(TASK DIRECTIONS): Restrict the output to the lines below starting at the one that contains "(138, 113, 90))" and ending at the one that contains "trunk = [((foot[k], foot[(k", and restate them word for word, both ends included.

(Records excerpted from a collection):
########

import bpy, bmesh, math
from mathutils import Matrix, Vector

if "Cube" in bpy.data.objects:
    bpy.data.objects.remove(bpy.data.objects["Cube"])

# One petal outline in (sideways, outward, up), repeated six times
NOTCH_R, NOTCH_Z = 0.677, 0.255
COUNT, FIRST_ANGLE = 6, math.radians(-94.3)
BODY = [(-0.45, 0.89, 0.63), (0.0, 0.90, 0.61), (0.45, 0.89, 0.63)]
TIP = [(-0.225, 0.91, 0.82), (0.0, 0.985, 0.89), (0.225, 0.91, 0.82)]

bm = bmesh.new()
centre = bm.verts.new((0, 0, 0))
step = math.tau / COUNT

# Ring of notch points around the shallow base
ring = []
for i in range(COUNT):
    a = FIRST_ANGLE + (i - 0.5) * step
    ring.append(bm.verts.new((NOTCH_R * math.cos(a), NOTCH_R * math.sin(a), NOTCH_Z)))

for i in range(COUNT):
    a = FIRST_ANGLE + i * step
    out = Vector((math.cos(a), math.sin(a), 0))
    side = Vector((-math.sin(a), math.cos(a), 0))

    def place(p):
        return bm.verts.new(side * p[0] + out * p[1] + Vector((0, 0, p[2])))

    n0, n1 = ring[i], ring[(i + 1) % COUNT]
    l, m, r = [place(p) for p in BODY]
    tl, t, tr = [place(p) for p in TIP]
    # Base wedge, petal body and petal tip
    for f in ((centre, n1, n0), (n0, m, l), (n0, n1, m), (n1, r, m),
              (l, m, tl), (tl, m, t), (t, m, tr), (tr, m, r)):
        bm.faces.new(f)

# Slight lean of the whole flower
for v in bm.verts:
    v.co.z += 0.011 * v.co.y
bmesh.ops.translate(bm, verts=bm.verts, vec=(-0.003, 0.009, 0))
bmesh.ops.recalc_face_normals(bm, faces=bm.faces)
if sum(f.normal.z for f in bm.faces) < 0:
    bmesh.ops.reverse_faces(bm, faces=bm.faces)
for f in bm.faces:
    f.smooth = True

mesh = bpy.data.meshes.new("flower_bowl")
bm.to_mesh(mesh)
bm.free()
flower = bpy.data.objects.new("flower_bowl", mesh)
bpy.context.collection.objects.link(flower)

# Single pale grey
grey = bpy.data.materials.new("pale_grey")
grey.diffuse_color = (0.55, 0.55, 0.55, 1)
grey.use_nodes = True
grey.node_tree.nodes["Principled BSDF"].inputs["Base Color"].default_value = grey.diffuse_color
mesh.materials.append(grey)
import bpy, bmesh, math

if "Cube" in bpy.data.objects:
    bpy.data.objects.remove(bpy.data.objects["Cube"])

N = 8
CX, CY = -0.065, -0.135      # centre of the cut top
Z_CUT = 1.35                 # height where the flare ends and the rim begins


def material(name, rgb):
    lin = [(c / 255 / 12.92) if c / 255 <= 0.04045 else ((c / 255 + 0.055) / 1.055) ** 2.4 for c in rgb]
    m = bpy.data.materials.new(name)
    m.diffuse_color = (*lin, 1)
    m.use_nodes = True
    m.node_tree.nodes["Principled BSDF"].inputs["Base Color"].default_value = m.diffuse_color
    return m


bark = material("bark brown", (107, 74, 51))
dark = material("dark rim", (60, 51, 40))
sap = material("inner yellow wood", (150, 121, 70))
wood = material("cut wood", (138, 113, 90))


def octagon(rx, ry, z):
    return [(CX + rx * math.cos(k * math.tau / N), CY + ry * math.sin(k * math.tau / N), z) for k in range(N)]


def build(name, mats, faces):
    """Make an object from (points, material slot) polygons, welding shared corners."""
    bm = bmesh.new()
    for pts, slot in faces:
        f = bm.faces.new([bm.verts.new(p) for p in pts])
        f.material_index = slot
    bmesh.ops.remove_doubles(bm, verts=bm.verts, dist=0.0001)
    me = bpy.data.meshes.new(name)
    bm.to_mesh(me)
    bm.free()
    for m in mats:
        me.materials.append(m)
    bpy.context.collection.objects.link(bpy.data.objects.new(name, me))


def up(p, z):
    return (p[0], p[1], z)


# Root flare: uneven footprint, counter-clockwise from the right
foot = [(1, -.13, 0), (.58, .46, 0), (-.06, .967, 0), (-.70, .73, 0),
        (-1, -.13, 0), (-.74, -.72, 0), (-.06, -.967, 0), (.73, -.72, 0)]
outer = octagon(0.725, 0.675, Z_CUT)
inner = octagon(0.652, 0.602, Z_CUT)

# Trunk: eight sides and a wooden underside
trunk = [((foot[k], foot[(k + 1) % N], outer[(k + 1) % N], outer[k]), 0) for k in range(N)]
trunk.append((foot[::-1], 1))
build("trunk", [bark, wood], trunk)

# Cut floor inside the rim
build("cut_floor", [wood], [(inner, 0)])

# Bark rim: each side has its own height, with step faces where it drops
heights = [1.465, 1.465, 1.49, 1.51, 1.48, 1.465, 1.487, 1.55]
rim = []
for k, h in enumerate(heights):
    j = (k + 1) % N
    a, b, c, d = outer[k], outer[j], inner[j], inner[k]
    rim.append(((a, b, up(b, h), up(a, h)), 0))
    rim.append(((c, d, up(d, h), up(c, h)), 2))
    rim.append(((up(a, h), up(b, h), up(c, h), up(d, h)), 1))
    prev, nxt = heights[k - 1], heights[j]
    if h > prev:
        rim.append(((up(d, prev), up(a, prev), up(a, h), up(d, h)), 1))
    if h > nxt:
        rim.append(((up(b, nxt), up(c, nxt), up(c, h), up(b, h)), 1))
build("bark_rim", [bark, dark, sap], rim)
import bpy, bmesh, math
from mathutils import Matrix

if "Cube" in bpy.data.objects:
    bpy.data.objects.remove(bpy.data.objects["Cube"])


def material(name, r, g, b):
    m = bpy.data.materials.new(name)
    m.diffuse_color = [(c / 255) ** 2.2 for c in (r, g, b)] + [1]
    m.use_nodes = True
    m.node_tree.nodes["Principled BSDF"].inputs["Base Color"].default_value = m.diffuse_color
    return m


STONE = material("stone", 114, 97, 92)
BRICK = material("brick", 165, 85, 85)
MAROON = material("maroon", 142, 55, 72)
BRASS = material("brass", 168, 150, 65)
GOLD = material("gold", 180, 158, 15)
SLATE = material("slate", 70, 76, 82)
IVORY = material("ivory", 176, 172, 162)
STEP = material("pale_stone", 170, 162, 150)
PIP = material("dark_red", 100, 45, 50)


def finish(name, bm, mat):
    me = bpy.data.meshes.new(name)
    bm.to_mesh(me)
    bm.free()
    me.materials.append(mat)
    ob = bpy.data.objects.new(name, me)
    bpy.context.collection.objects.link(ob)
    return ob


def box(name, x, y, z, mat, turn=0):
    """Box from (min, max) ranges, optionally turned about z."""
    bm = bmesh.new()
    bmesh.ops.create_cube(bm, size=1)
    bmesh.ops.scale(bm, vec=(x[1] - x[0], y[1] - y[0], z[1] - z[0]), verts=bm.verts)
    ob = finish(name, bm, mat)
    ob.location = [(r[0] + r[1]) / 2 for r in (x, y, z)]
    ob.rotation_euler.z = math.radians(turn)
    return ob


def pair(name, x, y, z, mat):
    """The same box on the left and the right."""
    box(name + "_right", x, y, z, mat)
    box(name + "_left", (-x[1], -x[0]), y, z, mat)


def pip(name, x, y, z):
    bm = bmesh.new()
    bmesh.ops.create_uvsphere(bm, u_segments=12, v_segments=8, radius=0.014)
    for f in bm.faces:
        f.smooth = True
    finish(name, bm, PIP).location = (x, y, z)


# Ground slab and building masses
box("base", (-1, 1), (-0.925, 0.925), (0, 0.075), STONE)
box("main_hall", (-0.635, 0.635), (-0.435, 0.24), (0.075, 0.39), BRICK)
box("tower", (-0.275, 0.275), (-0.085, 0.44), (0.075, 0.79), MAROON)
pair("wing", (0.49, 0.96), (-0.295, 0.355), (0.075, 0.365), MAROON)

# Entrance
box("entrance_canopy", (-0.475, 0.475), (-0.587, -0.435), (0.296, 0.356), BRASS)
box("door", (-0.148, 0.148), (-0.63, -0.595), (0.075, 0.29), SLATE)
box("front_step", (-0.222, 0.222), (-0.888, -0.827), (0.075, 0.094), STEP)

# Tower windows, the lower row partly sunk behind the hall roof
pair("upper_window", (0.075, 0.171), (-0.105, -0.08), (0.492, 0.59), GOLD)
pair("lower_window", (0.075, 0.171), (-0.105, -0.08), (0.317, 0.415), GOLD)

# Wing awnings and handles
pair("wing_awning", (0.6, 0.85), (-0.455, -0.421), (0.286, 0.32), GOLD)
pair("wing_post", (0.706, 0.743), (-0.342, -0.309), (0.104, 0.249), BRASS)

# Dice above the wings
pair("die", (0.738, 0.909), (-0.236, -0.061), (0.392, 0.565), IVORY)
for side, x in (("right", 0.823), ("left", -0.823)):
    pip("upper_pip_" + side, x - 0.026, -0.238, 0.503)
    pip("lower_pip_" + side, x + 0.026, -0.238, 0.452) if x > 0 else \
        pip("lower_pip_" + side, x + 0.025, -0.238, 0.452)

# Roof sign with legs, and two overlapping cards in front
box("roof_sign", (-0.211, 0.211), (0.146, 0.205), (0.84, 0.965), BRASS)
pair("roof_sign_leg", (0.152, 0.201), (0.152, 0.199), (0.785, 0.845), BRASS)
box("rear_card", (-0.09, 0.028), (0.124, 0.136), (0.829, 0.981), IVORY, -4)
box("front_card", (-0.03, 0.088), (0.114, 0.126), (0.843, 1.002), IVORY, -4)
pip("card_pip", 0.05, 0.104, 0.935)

########

(EXERCISE ANSWER):
wood = material("cut wood", (138, 113, 90))


def octagon(rx, ry, z):
    return [(CX + rx * math.cos(k * math.tau / N), CY + ry * math.sin(k * math.tau / N), z) for k in range(N)]


def build(name, mats, faces):
    """Make an object from (points, material slot) polygons, welding shared corners."""
    bm = bmesh.new()
    for pts, slot in faces:
        f = bm.faces.new([bm.verts.new(p) for p in pts])
        f.material_index = slot
    bmesh.ops.remove_doubles(bm, verts=bm.verts, dist=0.0001)
    me = bpy.data.meshes.new(name)
    bm.to_mesh(me)
    bm.free()
    for m in mats:
        me.materials.append(m)
    bpy.context.collection.objects.link(bpy.data.objects.new(name, me))


def up(p, z):
    return (p[0], p[1], z)


# Root flare: uneven footprint, counter-clockwise from the right
foot = [(1, -.13, 0), (.58, .46, 0), (-.06, .967, 0), (-.70, .73, 0),
        (-1, -.13, 0), (-.74, -.72, 0), (-.06, -.967, 0), (.73, -.72, 0)]
outer = octagon(0.725, 0.675, Z_CUT)
inner = octagon(0.652, 0.602, Z_CUT)

# Trunk: eight sides and a wooden underside
trunk = [((foot[k], foot[(k + 1) % N], outer[(k + 1) % N], outer[k]), 0) for k in range(N)]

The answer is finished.